▶ _Task prompt_: Only one portion of the data is to be written out: from the line bearing "import bpy, bmesh, math" through the line bearing "mesh.materials.append(mat)". Write it exactly as it appears.

▶ _Dataset_:

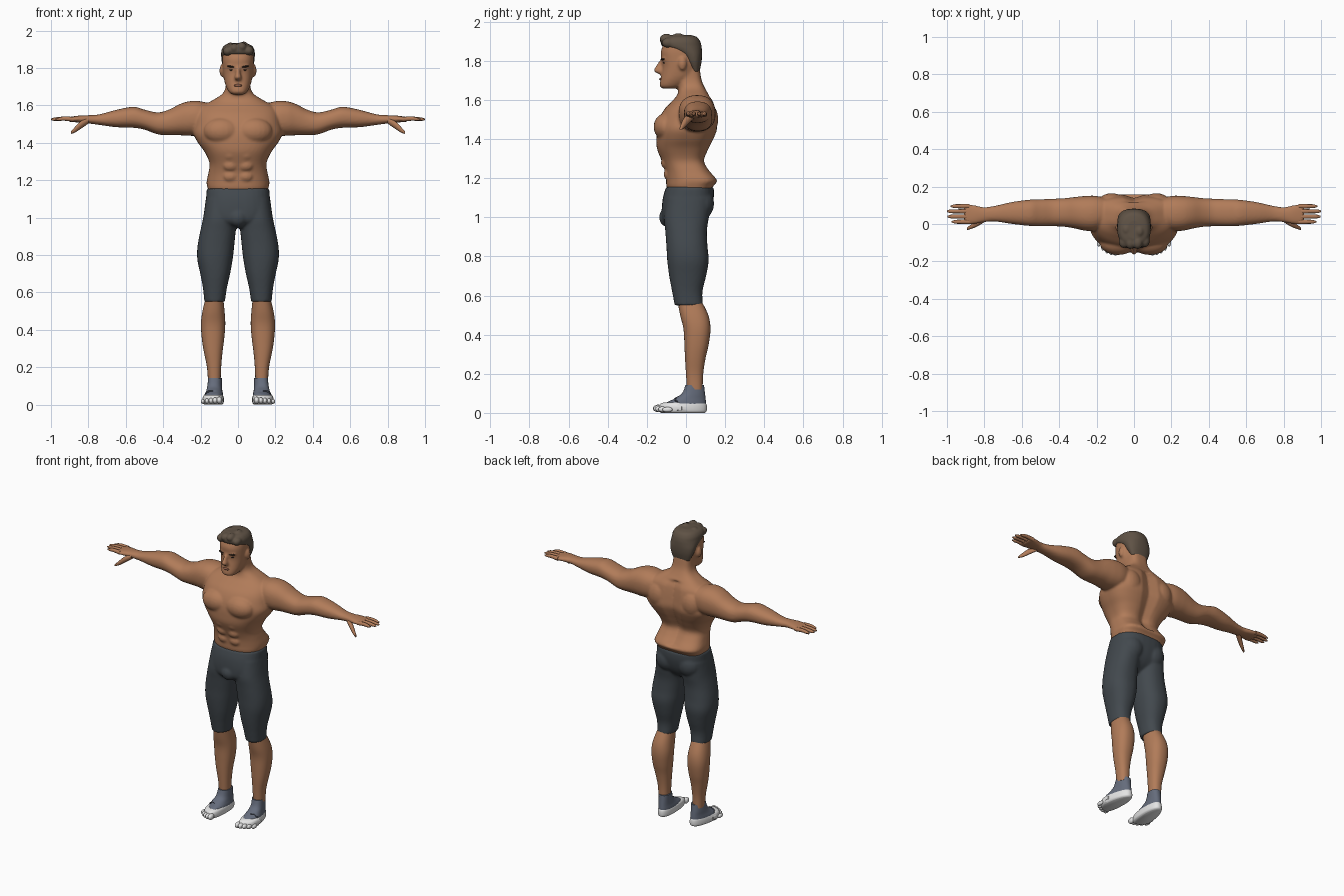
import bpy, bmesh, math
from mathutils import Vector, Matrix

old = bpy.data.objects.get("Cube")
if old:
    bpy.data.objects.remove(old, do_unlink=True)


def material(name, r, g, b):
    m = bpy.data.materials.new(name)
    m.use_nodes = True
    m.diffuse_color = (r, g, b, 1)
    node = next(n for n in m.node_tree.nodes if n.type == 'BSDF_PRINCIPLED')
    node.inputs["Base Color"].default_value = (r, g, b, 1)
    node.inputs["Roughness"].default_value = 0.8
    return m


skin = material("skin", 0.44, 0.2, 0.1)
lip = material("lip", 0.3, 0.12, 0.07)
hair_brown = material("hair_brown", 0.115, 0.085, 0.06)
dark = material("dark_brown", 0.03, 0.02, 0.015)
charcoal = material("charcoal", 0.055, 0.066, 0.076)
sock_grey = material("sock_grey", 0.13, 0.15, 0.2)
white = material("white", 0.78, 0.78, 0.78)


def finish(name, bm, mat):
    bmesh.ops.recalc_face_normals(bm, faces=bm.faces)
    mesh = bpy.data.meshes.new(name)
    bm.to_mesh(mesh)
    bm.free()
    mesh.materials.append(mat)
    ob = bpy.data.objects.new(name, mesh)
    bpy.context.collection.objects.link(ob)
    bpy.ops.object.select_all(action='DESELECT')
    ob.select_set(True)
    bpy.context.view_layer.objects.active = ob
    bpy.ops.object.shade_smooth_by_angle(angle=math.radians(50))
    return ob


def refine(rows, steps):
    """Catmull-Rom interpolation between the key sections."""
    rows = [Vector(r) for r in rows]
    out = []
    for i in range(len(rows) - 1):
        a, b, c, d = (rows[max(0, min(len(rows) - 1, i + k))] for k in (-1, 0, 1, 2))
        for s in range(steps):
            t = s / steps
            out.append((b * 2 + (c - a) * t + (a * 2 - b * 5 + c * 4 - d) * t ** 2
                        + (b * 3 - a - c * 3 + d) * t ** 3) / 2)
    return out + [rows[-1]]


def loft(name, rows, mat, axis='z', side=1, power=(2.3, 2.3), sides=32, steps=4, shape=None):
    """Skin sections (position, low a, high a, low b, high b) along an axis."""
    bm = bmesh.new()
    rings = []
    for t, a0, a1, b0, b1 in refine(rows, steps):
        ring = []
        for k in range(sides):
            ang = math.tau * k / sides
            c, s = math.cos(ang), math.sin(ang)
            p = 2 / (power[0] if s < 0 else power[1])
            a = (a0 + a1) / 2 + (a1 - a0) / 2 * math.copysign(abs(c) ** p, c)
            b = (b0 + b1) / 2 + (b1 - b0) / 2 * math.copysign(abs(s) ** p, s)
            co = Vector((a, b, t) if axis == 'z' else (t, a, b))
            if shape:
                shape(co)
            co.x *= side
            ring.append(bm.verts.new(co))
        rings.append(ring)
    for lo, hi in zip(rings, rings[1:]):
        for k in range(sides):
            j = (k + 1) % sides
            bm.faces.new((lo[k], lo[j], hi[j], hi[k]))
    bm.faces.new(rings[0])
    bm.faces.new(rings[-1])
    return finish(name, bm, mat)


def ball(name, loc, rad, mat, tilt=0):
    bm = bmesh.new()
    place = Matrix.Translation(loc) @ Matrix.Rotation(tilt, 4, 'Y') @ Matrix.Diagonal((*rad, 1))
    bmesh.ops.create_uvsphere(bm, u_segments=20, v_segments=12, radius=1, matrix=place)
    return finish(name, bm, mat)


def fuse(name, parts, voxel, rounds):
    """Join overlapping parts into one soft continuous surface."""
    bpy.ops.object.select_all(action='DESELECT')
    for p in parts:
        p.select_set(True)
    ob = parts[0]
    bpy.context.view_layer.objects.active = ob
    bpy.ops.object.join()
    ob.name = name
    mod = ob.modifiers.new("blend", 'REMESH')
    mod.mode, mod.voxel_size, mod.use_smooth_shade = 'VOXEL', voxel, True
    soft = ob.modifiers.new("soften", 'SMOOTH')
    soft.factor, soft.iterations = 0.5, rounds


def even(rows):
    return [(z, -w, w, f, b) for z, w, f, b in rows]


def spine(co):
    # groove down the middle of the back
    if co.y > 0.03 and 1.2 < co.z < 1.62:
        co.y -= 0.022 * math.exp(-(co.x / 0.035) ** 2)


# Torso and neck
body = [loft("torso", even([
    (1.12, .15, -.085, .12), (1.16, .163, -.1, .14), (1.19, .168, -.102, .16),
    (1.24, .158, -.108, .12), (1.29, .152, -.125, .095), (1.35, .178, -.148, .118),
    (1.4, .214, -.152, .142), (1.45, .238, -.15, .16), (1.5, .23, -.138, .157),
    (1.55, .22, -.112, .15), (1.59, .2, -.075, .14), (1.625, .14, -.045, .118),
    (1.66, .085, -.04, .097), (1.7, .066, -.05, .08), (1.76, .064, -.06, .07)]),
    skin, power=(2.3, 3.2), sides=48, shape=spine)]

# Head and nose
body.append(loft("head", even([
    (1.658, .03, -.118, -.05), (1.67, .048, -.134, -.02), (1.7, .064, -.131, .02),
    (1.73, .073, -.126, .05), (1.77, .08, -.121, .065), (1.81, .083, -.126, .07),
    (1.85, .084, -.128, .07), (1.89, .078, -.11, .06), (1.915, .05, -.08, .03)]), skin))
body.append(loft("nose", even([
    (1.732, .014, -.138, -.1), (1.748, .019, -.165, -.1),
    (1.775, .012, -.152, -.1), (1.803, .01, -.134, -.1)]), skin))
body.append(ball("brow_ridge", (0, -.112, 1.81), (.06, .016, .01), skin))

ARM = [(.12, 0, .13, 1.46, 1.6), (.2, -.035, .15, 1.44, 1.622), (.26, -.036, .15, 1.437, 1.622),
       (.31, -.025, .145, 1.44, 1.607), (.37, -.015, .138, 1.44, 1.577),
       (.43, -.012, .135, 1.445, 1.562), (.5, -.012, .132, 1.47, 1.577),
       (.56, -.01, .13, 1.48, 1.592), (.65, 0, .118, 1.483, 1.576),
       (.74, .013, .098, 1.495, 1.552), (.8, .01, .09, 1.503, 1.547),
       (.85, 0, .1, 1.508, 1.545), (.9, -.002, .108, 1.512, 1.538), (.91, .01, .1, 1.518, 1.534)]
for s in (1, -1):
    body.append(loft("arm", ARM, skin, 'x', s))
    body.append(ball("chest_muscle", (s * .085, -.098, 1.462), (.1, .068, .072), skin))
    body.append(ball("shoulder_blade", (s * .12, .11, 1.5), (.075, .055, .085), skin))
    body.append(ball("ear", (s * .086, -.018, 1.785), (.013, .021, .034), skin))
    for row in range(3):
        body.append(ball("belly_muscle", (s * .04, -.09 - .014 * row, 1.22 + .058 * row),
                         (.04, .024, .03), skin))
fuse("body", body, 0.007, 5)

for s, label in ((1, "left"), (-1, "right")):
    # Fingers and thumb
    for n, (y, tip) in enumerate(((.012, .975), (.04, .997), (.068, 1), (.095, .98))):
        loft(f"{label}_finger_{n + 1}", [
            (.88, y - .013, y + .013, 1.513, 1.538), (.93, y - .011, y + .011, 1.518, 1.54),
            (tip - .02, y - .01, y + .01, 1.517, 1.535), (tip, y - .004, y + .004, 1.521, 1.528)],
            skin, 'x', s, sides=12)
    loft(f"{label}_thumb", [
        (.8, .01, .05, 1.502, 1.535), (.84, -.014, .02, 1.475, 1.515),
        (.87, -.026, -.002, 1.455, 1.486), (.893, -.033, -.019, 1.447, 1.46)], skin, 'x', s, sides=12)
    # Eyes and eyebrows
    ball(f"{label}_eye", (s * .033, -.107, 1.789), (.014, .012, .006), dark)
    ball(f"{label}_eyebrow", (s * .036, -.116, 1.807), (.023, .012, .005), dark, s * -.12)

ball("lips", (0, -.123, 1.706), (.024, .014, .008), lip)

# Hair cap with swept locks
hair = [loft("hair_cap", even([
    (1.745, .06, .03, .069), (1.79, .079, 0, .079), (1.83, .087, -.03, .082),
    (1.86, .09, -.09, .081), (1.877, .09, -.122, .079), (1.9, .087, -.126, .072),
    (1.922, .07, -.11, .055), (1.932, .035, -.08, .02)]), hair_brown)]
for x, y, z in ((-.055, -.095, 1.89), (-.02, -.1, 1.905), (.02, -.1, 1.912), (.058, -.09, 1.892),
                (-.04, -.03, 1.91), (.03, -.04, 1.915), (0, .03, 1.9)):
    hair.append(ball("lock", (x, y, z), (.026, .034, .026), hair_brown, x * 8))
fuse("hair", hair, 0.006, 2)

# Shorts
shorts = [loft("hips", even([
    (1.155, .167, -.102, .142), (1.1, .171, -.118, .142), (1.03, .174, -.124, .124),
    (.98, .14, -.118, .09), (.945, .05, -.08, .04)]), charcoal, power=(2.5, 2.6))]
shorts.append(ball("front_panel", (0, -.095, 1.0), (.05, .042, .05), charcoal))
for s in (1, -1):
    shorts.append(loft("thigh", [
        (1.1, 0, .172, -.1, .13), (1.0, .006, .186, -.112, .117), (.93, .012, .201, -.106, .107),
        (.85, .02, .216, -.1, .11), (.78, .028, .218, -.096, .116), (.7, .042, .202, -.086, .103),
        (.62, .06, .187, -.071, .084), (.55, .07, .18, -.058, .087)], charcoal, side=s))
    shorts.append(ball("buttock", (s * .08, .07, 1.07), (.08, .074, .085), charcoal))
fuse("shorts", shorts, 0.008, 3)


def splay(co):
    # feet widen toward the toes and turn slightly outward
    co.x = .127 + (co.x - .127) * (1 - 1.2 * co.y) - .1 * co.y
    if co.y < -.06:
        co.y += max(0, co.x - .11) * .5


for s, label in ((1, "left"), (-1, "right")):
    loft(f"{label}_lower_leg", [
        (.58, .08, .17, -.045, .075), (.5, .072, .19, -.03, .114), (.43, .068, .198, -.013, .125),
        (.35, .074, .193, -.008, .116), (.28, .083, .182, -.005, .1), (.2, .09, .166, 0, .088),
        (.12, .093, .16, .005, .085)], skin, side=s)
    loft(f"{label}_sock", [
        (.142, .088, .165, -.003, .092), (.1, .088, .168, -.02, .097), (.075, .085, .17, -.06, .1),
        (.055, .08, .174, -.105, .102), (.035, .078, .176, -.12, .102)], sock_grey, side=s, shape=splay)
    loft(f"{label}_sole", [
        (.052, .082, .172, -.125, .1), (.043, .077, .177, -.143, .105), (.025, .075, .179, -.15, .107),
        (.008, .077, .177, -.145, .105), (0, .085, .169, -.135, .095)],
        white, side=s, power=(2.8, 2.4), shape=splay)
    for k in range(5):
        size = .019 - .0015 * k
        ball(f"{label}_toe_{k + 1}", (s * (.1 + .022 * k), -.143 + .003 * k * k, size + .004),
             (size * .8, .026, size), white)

---

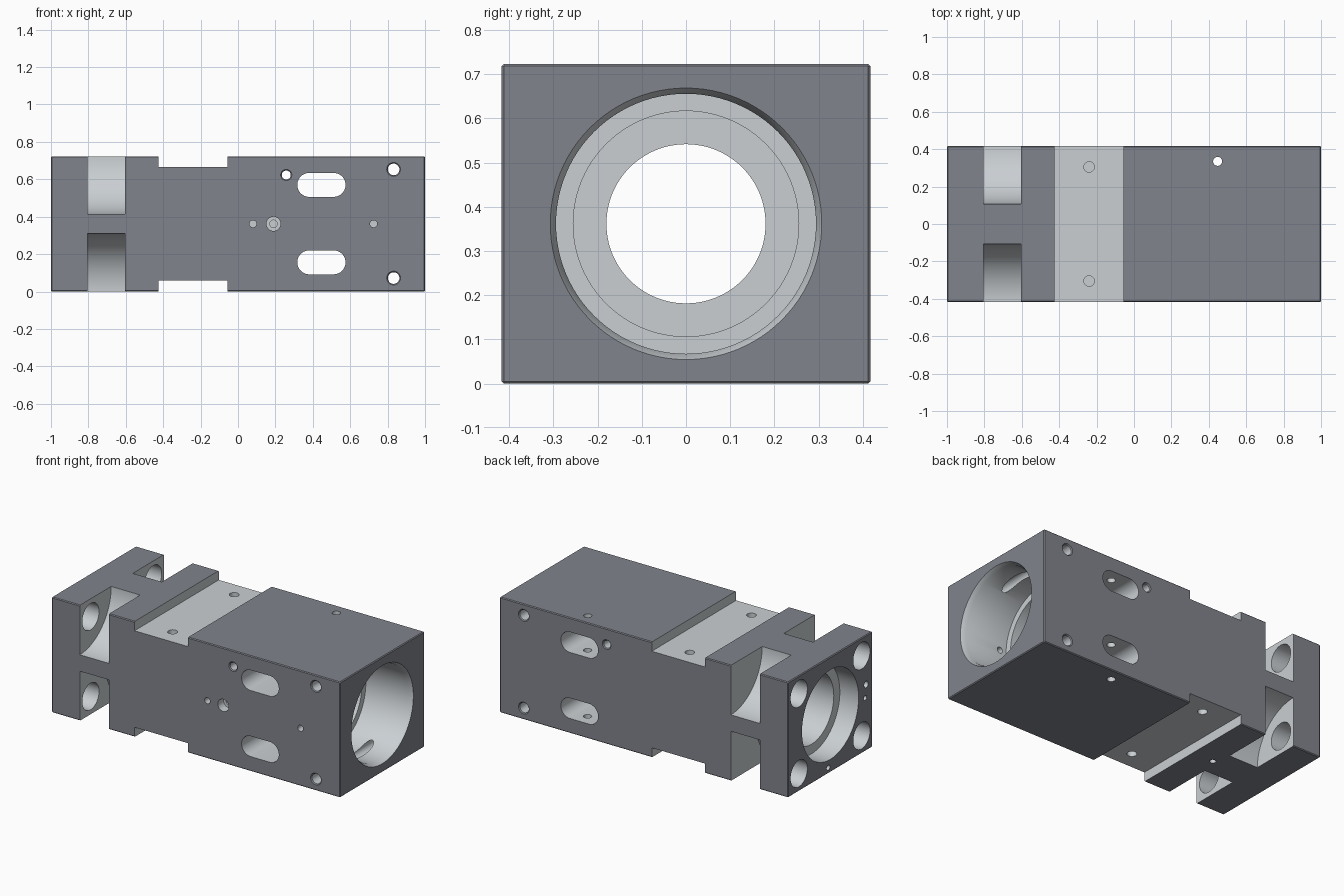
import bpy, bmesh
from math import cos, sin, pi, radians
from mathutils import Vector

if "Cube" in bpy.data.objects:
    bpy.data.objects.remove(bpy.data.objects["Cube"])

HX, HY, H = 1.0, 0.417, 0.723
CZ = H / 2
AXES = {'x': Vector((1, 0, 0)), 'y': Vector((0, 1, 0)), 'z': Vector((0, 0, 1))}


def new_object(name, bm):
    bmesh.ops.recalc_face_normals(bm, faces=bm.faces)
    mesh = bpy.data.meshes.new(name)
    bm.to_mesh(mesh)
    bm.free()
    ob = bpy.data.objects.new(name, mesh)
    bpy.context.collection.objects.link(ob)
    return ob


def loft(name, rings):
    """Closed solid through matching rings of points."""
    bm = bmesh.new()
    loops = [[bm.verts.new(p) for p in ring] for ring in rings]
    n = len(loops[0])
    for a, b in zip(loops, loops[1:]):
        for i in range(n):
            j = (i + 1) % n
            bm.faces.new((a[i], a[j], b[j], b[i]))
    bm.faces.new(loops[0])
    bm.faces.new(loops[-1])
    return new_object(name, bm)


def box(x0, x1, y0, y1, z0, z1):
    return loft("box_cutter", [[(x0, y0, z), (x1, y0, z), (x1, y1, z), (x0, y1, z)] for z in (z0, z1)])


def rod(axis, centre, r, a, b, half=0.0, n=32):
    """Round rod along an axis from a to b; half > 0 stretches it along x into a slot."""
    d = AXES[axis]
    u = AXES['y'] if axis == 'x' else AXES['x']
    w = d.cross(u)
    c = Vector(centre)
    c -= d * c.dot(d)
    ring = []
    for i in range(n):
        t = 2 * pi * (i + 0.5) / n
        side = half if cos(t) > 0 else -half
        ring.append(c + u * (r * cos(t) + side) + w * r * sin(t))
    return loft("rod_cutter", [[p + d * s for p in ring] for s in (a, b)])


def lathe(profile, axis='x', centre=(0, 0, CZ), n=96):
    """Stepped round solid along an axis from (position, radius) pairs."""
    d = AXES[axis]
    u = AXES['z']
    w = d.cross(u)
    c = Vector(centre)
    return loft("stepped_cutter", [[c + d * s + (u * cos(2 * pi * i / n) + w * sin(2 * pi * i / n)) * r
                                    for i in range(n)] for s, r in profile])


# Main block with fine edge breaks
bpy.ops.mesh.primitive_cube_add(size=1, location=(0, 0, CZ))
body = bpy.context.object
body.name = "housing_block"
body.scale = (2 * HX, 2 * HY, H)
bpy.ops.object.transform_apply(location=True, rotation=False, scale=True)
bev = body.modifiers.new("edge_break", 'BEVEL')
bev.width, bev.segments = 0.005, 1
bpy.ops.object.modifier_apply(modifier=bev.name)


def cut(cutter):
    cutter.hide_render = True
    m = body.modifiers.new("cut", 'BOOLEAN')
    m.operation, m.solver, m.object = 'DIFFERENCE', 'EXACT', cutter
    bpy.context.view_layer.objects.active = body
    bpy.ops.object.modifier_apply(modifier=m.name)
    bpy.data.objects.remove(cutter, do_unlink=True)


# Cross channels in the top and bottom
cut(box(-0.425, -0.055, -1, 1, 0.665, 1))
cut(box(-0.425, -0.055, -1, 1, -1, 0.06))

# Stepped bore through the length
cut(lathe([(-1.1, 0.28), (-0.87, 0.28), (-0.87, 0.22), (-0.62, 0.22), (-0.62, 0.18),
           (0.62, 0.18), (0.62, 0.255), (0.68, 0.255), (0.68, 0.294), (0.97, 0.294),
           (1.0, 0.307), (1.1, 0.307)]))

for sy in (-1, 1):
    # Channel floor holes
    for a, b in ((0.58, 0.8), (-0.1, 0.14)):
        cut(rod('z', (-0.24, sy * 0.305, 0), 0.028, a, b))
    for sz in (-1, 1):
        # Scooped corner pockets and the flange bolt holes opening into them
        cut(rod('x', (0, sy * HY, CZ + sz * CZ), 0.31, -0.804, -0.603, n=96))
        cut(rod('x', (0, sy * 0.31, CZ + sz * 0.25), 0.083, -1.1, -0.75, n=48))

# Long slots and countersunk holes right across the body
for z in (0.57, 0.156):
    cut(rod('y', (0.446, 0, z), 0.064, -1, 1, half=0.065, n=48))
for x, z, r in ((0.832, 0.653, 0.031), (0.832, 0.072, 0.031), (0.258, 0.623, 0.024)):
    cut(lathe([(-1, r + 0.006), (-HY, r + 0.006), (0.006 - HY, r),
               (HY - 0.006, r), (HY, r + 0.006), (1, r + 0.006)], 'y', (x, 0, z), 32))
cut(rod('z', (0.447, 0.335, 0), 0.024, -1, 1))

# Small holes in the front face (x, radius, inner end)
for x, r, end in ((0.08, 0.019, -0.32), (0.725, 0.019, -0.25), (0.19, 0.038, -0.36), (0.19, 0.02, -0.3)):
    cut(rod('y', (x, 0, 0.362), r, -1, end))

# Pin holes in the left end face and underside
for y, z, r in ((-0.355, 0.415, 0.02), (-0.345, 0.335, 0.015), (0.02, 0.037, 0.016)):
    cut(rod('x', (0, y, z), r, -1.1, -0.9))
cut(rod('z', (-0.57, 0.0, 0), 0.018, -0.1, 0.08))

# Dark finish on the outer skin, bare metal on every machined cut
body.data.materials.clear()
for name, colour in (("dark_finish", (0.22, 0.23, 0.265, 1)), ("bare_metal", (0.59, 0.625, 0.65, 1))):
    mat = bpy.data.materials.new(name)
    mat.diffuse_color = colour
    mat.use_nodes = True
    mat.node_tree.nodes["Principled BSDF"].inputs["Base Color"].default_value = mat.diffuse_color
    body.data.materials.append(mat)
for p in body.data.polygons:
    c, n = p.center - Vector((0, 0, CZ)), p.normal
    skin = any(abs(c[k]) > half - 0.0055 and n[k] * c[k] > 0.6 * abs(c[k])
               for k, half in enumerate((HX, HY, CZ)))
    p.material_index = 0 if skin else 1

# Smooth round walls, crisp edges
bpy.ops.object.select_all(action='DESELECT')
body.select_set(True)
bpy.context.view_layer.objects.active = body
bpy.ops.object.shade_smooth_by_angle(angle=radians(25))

▶ _Solution below_:
import bpy, bmesh, math
from mathutils import Vector, Matrix

old = bpy.data.objects.get("Cube")
if old:
    bpy.data.objects.remove(old, do_unlink=True)


def material(name, r, g, b):
    m = bpy.data.materials.new(name)
    m.use_nodes = True
    m.diffuse_color = (r, g, b, 1)
    node = next(n for n in m.node_tree.nodes if n.type == 'BSDF_PRINCIPLED')
    node.inputs["Base Color"].default_value = (r, g, b, 1)
    node.inputs["Roughness"].default_value = 0.8
    return m


skin = material("skin", 0.44, 0.2, 0.1)
lip = material("lip", 0.3, 0.12, 0.07)
hair_brown = material("hair_brown", 0.115, 0.085, 0.06)
dark = material("dark_brown", 0.03, 0.02, 0.015)
charcoal = material("charcoal", 0.055, 0.066, 0.076)
sock_grey = material("sock_grey", 0.13, 0.15, 0.2)
white = material("white", 0.78, 0.78, 0.78)


def finish(name, bm, mat):
    bmesh.ops.recalc_face_normals(bm, faces=bm.faces)
    mesh = bpy.data.meshes.new(name)
    bm.to_mesh(mesh)
    bm.free()
    mesh.materials.append(mat)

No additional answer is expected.